BEGIN DATASET EXTRACT

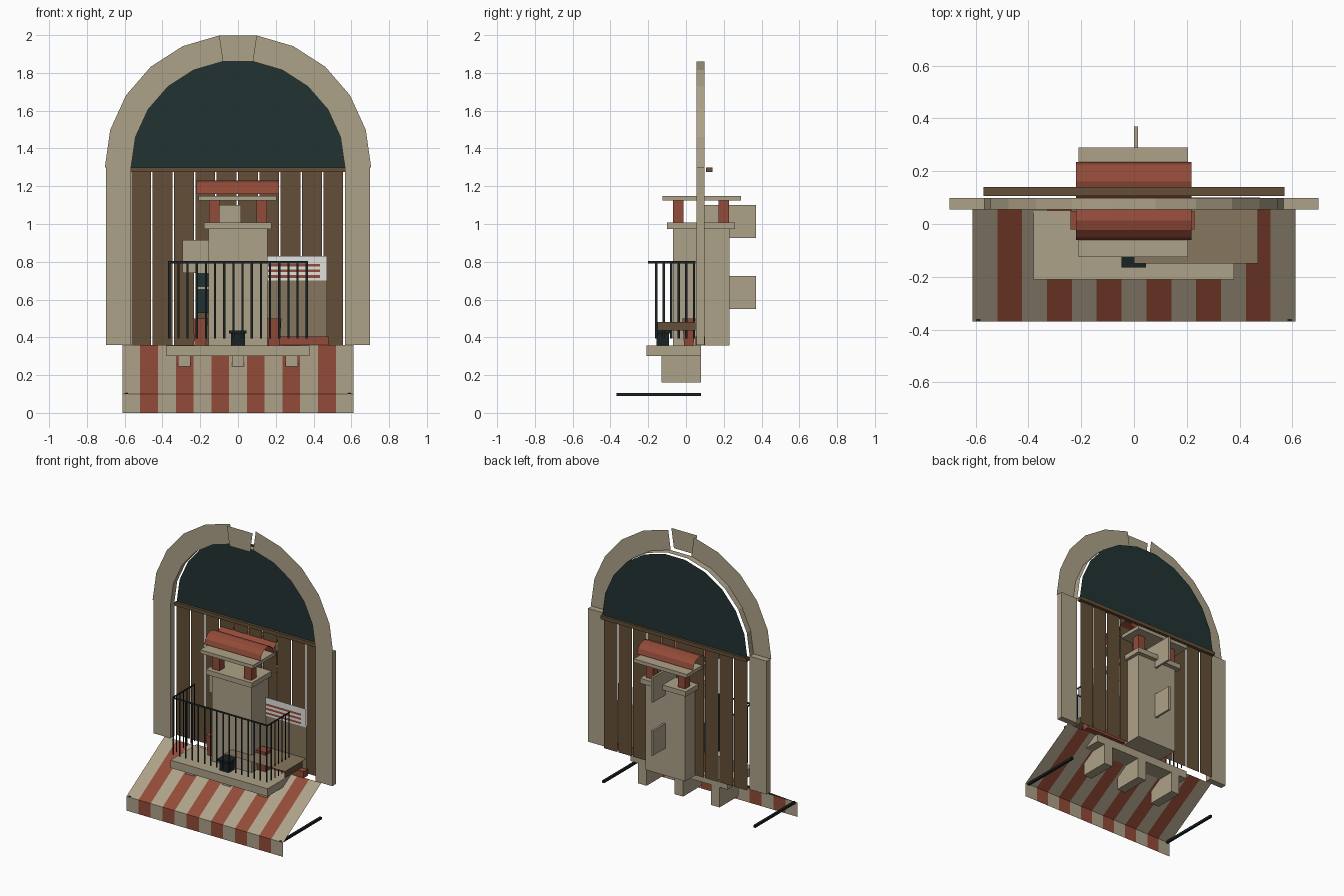
import bpy, bmesh, math

old = bpy.data.objects.get("Cube")
if old:
    bpy.data.objects.remove(old, do_unlink=True)


def make_material(name, color):
    m = bpy.data.materials.new(name)
    m.use_nodes = True
    m.diffuse_color = (*color, 1)
    m.node_tree.nodes["Principled BSDF"].inputs["Base Color"].default_value = (*color, 1)
    return m


STONE = make_material("sandstone", (.42, .36, .25))
RED = make_material("terracotta red", (.29, .07, .04))
WOOD = make_material("dark wood", (.125, .078, .038))
TAN = make_material("tan wood", (.24, .18, .11))
GLASS = make_material("dark teal", (.016, .032, .032))
IRON = make_material("black iron", (.01, .016, .018))
WHITE = make_material("white paint", (.75, .75, .72))


def build(name, polys, *mats, indices=None):
    """Object from a list of polygons, each a list of points."""
    bm = bmesh.new()
    for i, poly in enumerate(polys):
        f = bm.faces.new([bm.verts.new(p) for p in poly])
        f.material_index = indices[i] if indices else 0
    bmesh.ops.remove_doubles(bm, verts=bm.verts, dist=1e-5)
    me = bpy.data.meshes.new(name)
    bm.to_mesh(me)
    bm.free()
    for m in mats:
        me.materials.append(m)
    ob = bpy.data.objects.new(name, me)
    bpy.context.collection.objects.link(ob)
    return ob


def box_polys(x0, x1, y0, y1, z0, z1, taper=0):
    t = taper
    b = [(x0 + t, y0 + t, z0), (x1 - t, y0 + t, z0), (x1 - t, y1 - t, z0), (x0 + t, y1 - t, z0)]
    u = [(x0, y0, z1), (x1, y0, z1), (x1, y1, z1), (x0, y1, z1)]
    sides = [[b[i], b[(i + 1) % 4], u[(i + 1) % 4], u[i]] for i in range(4)]
    return sides + [b[::-1], u]


def box(name, mat, *dims, taper=0):
    return build(name, box_polys(*dims, taper=taper), mat)


def front_quad(x0, x1, y, z0, z1):
    return [(x0, y, z0), (x1, y, z0), (x1, y, z1), (x0, y, z1)]


def side_quad(x, y0, y1, z0, z1):
    return [(x, y0, z0), (x, y1, z0), (x, y1, z1), (x, y0, z1)]


# Stone arch: face sheet with an inner reveal, raised keystone, jambs
SPRING, R_OUT, R_IN, SEGS = 1.3, .705, .566, 11


def arc(r, i, y):
    a = math.pi * i / SEGS
    return (r * math.cos(a), y, SPRING + r * math.sin(a))


faces, reveal = [], []
for i in range(SEGS):
    if i != SEGS // 2:
        faces.append([arc(R_OUT, i, .055), arc(R_OUT, i + 1, .055), arc(R_IN, i + 1, .055), arc(R_IN, i, .055)])
    reveal.append([arc(R_IN, i, .055), arc(R_IN, i + 1, .055), arc(R_IN, i + 1, .098), arc(R_IN, i, .098)])
build("arch", faces + reveal, STONE)
k = SEGS // 2
build("keystone", [[arc(R_OUT, k, .02), arc(R_OUT, k + 1, .02), arc(R_IN, k + 1, .02), arc(R_IN, k, .02)]], STONE)
box("left_jamb", STONE, .566, .698, .055, .098, .36, SPRING)
box("right_jamb", STONE, -.698, -.566, .055, .098, .36, SPRING)

# Arched window pane, ledge and plank wall
build("arched_pane", [[arc(R_IN, i, .125) for i in range(SEGS + 1)]], GLASS)
box("ledge", WOOD, -.57, .57, .107, .141, 1.275, 1.3)
step = 1.13 / 10
build("plank_wall", [front_quad(-.565 + i * step, -.565 + (i + 1) * step - .008, .12, .36, 1.28)
                     for i in range(10)], WOOD)

# Striped awning with valance
polys, idx = [], []
W, N = .612, 13
for i in range(N):
    xa, xb = -W + 2 * W * i / N, -W + 2 * W * (i + 1) / N
    polys += [[(xa, -.37, .1), (xb, -.37, .1), (xb, .055, .36), (xa, .055, .36)],
              front_quad(xa, xb, -.37, 0, .1)]
    idx += [i % 2] * 2
build("awning", polys, STONE, RED, indices=idx)
for side, s in (("left", 1), ("right", -1)):
    box(side + "_awning_rod", IRON, s * .59 - .008, s * .59 + .008, -.368, .08, .09, .106)

# Balcony floor and brackets
box("balcony_floor", STONE, -.38, .378, -.21, .08, .302, .357)
for i, x in enumerate((-.285, 0, .285)):
    box(f"bracket_{i + 1}", STONE, x - .033, x + .033, -.13, .08, .16, .302)

# Railing made of flat bars
R, T = .37, .006
bars = [front_quad(-R, R, -.2, .79, .803)]
for i in range(16):
    x = -R + T + (2 * R - 2 * T) * i / 15
    bars.append(front_quad(x - T, x + T, -.2, .395, .795))
for x in (-R, R):
    bars.append(side_quad(x, -.2, .05, .79, .803))
    for i in range(6):
        y = -.158 + i * .04
        bars.append(side_quad(x, y - T, y + T, .395, .795))
build("railing", bars, IRON)

# Chimney tower: body, cap, red posts, roof slab, barrel tiles
box("tower_body", STONE, -.155, .155, -.07, .23, .357, .975)
box("tower_cap", STONE, -.18, .178, -.1, .26, .973, 1.008)
for i, x in enumerate((-.125, .125)):
    for j, y in enumerate((-.042, .2)):
        box(f"tower_post_{i * 2 + j + 1}", RED, x - .028, x + .028, y - .028, y + .028, 1.008, 1.124)
box("roof_slab", STONE, -.21, .205, -.125, .29, 1.124, 1.149)
tiles = []
for yc in (.014, .161):
    ring = [(yc - .074 * math.cos(math.pi * i / 6), 1.16 + .07 * math.sin(math.pi * i / 6)) for i in range(7)]
    for (ya, za), (yb, zb) in zip(ring, ring[1:]):
        tiles.append([(-.22, ya, za), (.218, ya, za), (.218, yb, zb), (-.22, yb, zb)])
build("roof_tiles", tiles, RED)
box("upper_rear_fin", STONE, 0, .015, .09, .37, .925, 1.1)
box("lower_rear_fin", STONE, 0, .015, .23, .37, .55, .725)
build("flue_panel", [front_quad(-.1, .015, .09, 1.008, 1.1)], STONE)

# Small window beside the tower
build("window_lintel", [front_quad(-.295, -.15, .1, .74, .915)], STONE)
build("window_pane", [front_quad(-.225, -.15, .1, .53, .74)], GLASS)
build("window_bar", [front_quad(-.225, -.15, .097, .655, .667)], STONE)

# Counter with striped white board
build("counter_back", [front_quad(.15, .47, .09, .4, .71)], TAN)
build("white_board", [front_quad(.15, .47, .088, .7, .83)], WHITE)
build("board_stripes", [front_quad(.16, .435, .084, z, z + .014) for z in (.715, .745, .775)], RED)
z = .48
build("counter_top", [[(.155, -.15, z), (.47, -.15, z), (.47, .09, z), (.155, .09, z)],
                      [(0, -.15, z), (.155, -.15, z), (.155, -.07, z), (0, -.07, z)]], TAN)
build("counter_side", [side_quad(.47, -.15, .05, .435, z)], WOOD)
box("counter_base", RED, .16, .478, .05, .1, .36, .405)

# Pots on the balcony
for side, x in (("left", .19), ("right", -.2)):
    box(side + "_clay_pot", RED, x - .04, x + .04, -.02, .05, .357, .5, taper=.01)
box("iron_pot", IRON, -.036, .036, -.155, -.09, .357, .425)
box("iron_pot_rim", IRON, -.048, .046, -.165, -.08, .42, .436)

END DATASET EXTRACT

* TASK ITEM *
Output the lines above exactly, but only those between the line holding "-.566, .055, .098, .36, SPRING)" and the line holding "step = 1.13 / 10", inclusive.

* FINISHED EXERCISE *
box("right_jamb", STONE, -.698, -.566, .055, .098, .36, SPRING)

# Arched window pane, ledge and plank wall
build("arched_pane", [[arc(R_IN, i, .125) for i in range(SEGS + 1)]], GLASS)
box("ledge", WOOD, -.57, .57, .107, .141, 1.275, 1.3)
step = 1.13 / 10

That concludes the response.